Jonette Christian’s recent BDN OpEd alleging a serious problem with asylum fraud misconstrues the real situations of many asylum seekers living in Maine and around the country.
Not every asylum claim is successful, but denial of a case does not mean the claim was fraudulent. All too often, the success of an asylum claim depends on whether the applicant had a lawyer representing her. Statistics show asylum applicants who do not have lawyers are much less likely to win their cases. Within the Pro Bono Panel of Immigrant Legal Advocacy Project, or ILAP, attorneys who represent asylum clients maintain a 97 percent success rate while asylum seekers facing deportation without a lawyer are approved just 11 to 12 percent of the time. We have seen this trend play out in case after case in Maine.
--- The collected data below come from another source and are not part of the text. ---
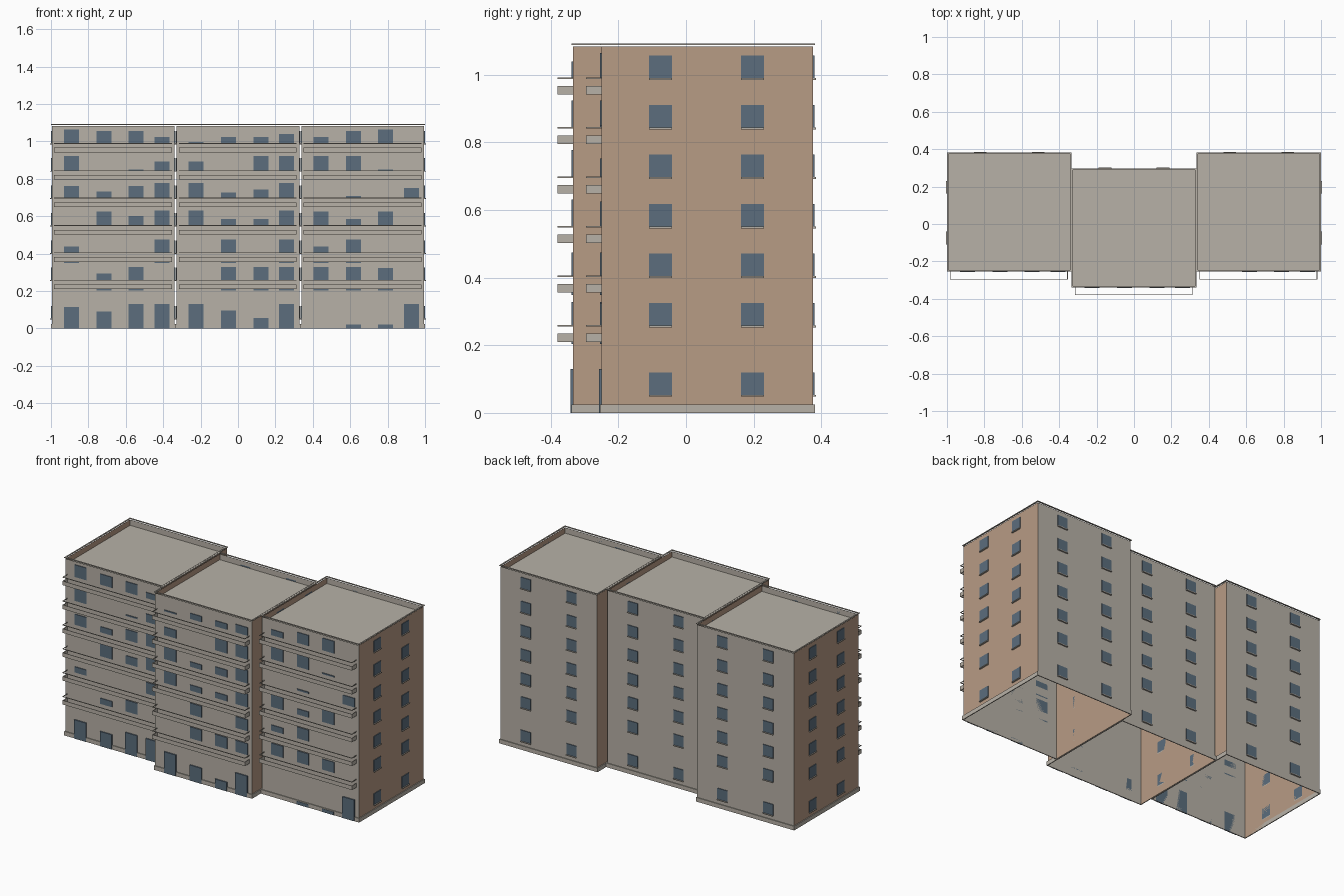
import bpy, bmesh, math

if "Cube" in bpy.data.objects:
    bpy.data.objects.remove(bpy.data.objects["Cube"])


def material(name, rgb):
    m = bpy.data.materials.new(name)
    lin = [c / 12.92 if c <= 0.04045 else ((c + 0.055) / 1.055) ** 2.4 for c in rgb]
    m.diffuse_color = (*lin, 1)
    m.use_nodes = True
    m.node_tree.nodes["Principled BSDF"].inputs["Base Color"].default_value = m.diffuse_color
    return m


GREY = material("warm_grey_render", (0.72, 0.695, 0.655))
TAN = material("tan_render", (0.72, 0.61, 0.52))
GLASS = material("blue_grey_glass", (0.36, 0.43, 0.49))


def box(bm, x0, x1, y0, y1, z0, z1):
    """Add an axis-aligned box and return its faces."""
    v = [bm.verts.new((x, y, z)) for z in (z0, z1)
         for x, y in ((x0, y0), (x1, y0), (x1, y1), (x0, y1))]
    return [bm.faces.new([v[i] for i in q]) for q in
            ((3, 2, 1, 0), (4, 5, 6, 7), (0, 1, 5, 4), (1, 2, 6, 5), (2, 3, 7, 6), (3, 0, 4, 7))]


def finish(bm, name, *mats):
    me = bpy.data.meshes.new(name)
    bm.to_mesh(me)
    bm.free()
    for m in mats:
        me.materials.append(m)
    ob = bpy.data.objects.new(name, me)
    bpy.context.collection.objects.link(ob)


def frame(bm, x0, x1, y0, y1, z0, z1, t, back=True):
    """Rectangular ring of thin boxes, optionally open at the back."""
    box(bm, x0, x1, y0, y0 + t, z0, z1)
    box(bm, x0, x0 + t, y0 + t, y1, z0, z1)
    box(bm, x1 - t, x1, y0 + t, y1, z0, z1)
    if back:
        box(bm, x0 + t, x1 - t, y1 - t, y1, z0, z1)


FLOOR0, STEP = 0.258, 0.1463          # first upper floor line, storey height
W, D, TOP = 0.656, 0.626, 1.083       # block width, depth, wall top
LIP = 0.005
UPPER = [FLOOR0 + STEP * i for i in range(6)]
SILLS = [0.053] + UPPER               # window bottoms on side and back walls
FRONT_X = (-0.224, -0.05, 0.122, 0.26)

# Visible height of each front opening, by block and storey (ground first)
HEIGHTS = {
    "left": ((.115, .09, .13, .13), (0, .035, .07, 0), (.035, 0, 0, .07), (0, .075, .05, .08),
             (.065, .035, .065, .08), (.08, 0, .008, .05), (.075, .065, .065, .035)),
    "middle": ((.13, .095, .055, .13), (0, .07, .07, .07), (0, .07, 0, .07), (.08, .035, .035, .08),
               (.08, .03, .045, .08), (.05, 0, .08, .08), (.008, .035, .035, .05)),
    "right": ((0, .02, .02, .13), (.07, .07, .065, 0), (.035, .07, 0, 0), (.075, .035, .075, 0),
              (0, .01, 0, .055), (.08, .08, .008, 0), (.035, .065, .075, 0)),
}

for name, cx, cy in (("left", -0.667, 0.063), ("middle", 0, -0.021), ("right", 0.667, 0.063)):
    x0, x1, y0, y1 = cx - W / 2, cx + W / 2, cy - D / 2, cy + D / 2

    # Open-bottomed shell with a sunken roof behind a parapet; end walls tan
    bm = bmesh.new()
    faces = box(bm, x0, x1, y0, y1, 0, TOP)
    top = faces[1]
    bm.faces.remove(faces[0])
    bmesh.ops.inset_region(bm, faces=[top], thickness=0.013)
    sunk = bmesh.ops.extrude_face_region(bm, geom=[top])["geom"]
    bmesh.ops.translate(bm, vec=(0, 0, -0.035), verts=[g for g in sunk if isinstance(g, bmesh.types.BMVert)])
    if top.is_valid:
        bm.faces.remove(top)
    bm.normal_update()
    for f in bm.faces:
        f.material_index = int(abs(f.normal.x) > 0.5)
    finish(bm, name + "_walls", GREY, TAN)

    # Plinth around the base
    bm = bmesh.new()
    frame(bm, x0 - LIP, x1 + LIP, y0 - LIP, y1 + LIP, 0, 0.025, LIP)
    finish(bm, name + "_plinth", GREY)

    # Slim rail just above the parapet
    bm = bmesh.new()
    frame(bm, x0 - LIP, x1 + LIP, y0 - LIP, y1 + LIP, 1.088, 1.092, 0.008)
    finish(bm, name + "_roof_rail", GREY)

    # Windows on ends and back, with sills
    glass, sill = bmesh.new(), bmesh.new()
    for z in SILLS:
        for s in (-1, 1):
            wy = cy - 0.002 + s * 0.136
            wx = cx + s * 0.155
            for xa, xb in ((x0 - 0.004, x0), (x1, x1 + 0.004)):
                box(glass, xa, xb, wy - 0.034, wy + 0.034, z, z + 0.067)
            for xa, xb in ((x0 - 0.009, x0), (x1, x1 + 0.009)):
                box(sill, xa, xb, wy - 0.034, wy + 0.034, z - 0.005, z)
            box(glass, wx - 0.034, wx + 0.034, y1, y1 + 0.004, z, z + 0.067)
            box(sill, wx - 0.034, wx + 0.034, y1, y1 + 0.009, z - 0.005, z)

    # Front windows and doors
    for i, row in enumerate(HEIGHTS[name]):
        z = 0 if i == 0 else UPPER[i - 1]
        for dx, h in zip(FRONT_X, row):
            x = cx + dx
            if h:
                box(glass, x - 0.04, x + 0.04, y0 - (0.007 if i == 0 else 0.004), y0, z, z + h)
                if i in (1, 2):       # door foot showing below the balcony band
                    box(glass, x - 0.04, x + 0.04, y0 - 0.004, y0, z - 0.055, z - 0.048)
    finish(glass, name + "_windows", GLASS)
    finish(sill, name + "_sills", GREY)

    # Balconies: open band with a thin handrail above
    bm = bmesh.new()
    for z in UPPER:
        span = (cx - 0.316, cx + 0.313, y0 - 0.046, y0)
        frame(bm, *span, z - 0.048, z - 0.023, 0.003, back=False)
        frame(bm, *span, z - 0.002, z + 0.002, 0.003, back=False)
    finish(bm, name + "_balconies", GREY)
Take the story of Claude from the Democratic Republic of Congo: Claude came to the United States out of necessity, for his safety. Claude is from a minority ethnic group in the DRC, which has faced persecution, including genocide. He fled the DRC after being tortured, detained and threatened with death by DRC government officials. When he fled, Claude was forced to leave behind his family and a career as a pastor and community leader. He looked hard for a lawyer in Maine but had no money and could not find someone to represent him for free. Claude’s first asylum application was denied because, without the help of a lawyer, he made small mistakes in his asylum filing — not because he committed fraud. His case then was sent to the Boston Immigration Court. This time, however, he found a free lawyer from ILAP, and it made all the difference. Claude won his case. His children and wife are with him here in Maine, where Claude works as an educator. One of his children attends an elite New England college on a full scholarship; another is pursuing a master’s degree from the University of Maine.
Claude’s story represents the norm, not the exception. In our work, we often see individuals who first applied for asylum on their own and were denied because of translation errors or minor mistakes and misunderstandings. But, individuals such as Claude who are fortunate to get the help of a lawyer often end up winning their cases in the end.
In terms of actual fraud, there already are sufficient penalties built into the process to deter people from fraudulently seeking asylum. Submitting an asylum application begins a process that includes numerous security checks and the scrutiny of trained officers on the consistency and credibility of an asylum claim, sometimes including forensic testing and field investigations. If a case is denied, the applicant faces deportation. Those who file frivolous applications are subject to criminal penalties and a permanent bar to immigration.
The system already has many checks in place to assure that those who are granted asylum truly need it. Denying asylum seekers the right to work should not be seen as a viable or just way to deter fraud.
We applaud Sen. Angus King’s efforts to get asylum applicants working sooner through the introduction of legislation that would shorten the time they must wait for work permits — from six months down to one. Already, both domestic law and international treaties allow those who need protection to legally remain in the United States while their cases are pending, and these one-year renewable work permits are valid only while the asylum application is being processed. If their cases are ultimately denied, they will no longer be able to work, and they will face deportation.
Why not allow asylum seekers to work while they are going through the process, instead of force them to rely on public benefits or charity organizations? Like Claude, the asylum seekers we see want nothing more than to become self-sufficient — to work and provide for their families. Reports by the Maine State Chamber of Commerce and the Maine Development Foundation tell us that bringing more immigrant workers into the workforce will be essential for Maine’s economic future. It is in our interest to allow new residents to work while going through the immigration process and building their new lives here in Maine — because it benefits them, their families, the businesses that employ them and our state economy as a whole.
Anna Welch is Associate Clinical Professor at the University of Maine School of Law. She runs Maine Law’s Refugee and Human Rights Clinic and teaches immigration law. Sue Roche is executive director of the Immigrant Legal Advocacy Project.